inert "Noble" gases, for example, were unknown until the very end of the 19thC.
Polonium after her natal country - although she did all her scientific work in France. Perey got naming rights after her discovery and took her hat off for La Belle France. Francium is found in ores rich in Uranium as part of a natural decay chain [L - there is one error in the numbers shown - check the actinium Ac], because it is so fizzy and unstable, they estimate that at any one time there is only about 30g present on Earth at any one time. But if you try to grasp it, let alone analyse it, the damned stuff slips through your fingers to become astatine At. The vertical downward lines connecting the various elements in the diagram [L] are the result of alpha decay - where the nucleus shed 2 protons and two neutrons, so the atomic number goes down by 2 and the atomic weight decreases by 4 units. The up&right diagonal lines are the result of β decay which, by losing a massless negative charge, makes a new element with the same mass.

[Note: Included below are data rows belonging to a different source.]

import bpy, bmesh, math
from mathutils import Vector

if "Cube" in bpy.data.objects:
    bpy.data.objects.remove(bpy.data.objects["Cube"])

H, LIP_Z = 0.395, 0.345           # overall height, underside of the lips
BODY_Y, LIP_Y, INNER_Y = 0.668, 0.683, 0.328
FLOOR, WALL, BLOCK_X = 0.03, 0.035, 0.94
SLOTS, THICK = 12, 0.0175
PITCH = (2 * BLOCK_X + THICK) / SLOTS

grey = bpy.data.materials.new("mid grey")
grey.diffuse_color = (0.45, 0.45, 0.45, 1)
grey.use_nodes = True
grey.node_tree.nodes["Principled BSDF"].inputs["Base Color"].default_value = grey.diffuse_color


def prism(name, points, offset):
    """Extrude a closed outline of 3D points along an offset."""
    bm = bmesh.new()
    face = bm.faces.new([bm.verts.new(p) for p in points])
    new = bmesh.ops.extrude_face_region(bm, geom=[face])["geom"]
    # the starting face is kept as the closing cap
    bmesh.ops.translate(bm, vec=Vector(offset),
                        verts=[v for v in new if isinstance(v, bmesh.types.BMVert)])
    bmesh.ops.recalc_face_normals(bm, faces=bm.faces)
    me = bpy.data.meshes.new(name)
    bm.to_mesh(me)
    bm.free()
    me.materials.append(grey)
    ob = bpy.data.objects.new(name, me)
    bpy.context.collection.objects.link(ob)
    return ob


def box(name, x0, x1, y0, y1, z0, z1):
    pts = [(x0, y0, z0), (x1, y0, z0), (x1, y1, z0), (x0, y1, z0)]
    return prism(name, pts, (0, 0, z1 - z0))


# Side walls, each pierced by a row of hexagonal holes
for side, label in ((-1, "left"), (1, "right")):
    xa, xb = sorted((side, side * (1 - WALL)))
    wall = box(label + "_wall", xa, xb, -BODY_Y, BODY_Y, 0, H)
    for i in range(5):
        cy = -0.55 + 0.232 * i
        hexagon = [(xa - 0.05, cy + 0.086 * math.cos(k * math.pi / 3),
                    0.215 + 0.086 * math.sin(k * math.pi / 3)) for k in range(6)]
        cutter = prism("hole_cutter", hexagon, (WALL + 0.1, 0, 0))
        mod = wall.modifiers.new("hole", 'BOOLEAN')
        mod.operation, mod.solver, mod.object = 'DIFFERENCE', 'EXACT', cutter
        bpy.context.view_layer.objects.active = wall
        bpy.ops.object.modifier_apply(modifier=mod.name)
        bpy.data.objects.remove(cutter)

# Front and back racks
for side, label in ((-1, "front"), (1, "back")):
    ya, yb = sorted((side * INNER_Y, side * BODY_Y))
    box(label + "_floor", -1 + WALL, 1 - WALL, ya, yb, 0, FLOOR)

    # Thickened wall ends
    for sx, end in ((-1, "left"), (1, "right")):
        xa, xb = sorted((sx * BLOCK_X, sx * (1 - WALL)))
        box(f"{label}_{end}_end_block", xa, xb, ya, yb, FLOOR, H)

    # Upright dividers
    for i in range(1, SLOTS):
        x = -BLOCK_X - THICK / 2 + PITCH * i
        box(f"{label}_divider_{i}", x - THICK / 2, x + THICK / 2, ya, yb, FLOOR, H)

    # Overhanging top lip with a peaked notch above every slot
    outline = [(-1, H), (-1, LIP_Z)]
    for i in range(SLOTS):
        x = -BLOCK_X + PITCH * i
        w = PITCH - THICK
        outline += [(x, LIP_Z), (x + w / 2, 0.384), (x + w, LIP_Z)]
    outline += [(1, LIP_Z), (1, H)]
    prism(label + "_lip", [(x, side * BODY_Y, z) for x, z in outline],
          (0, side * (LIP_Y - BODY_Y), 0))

- Д.K. Добросердов in Odessa claimed success in 1925 and named it russium
- G.J.F. Druce and F.H. Loring from England named something alkalinium in 1926
- In 1930, F. Allison in the USA wanted to call his stuff virginium
- H. Hulubei and his French colleague Yvette Cauchois went public in 1936 with moldovium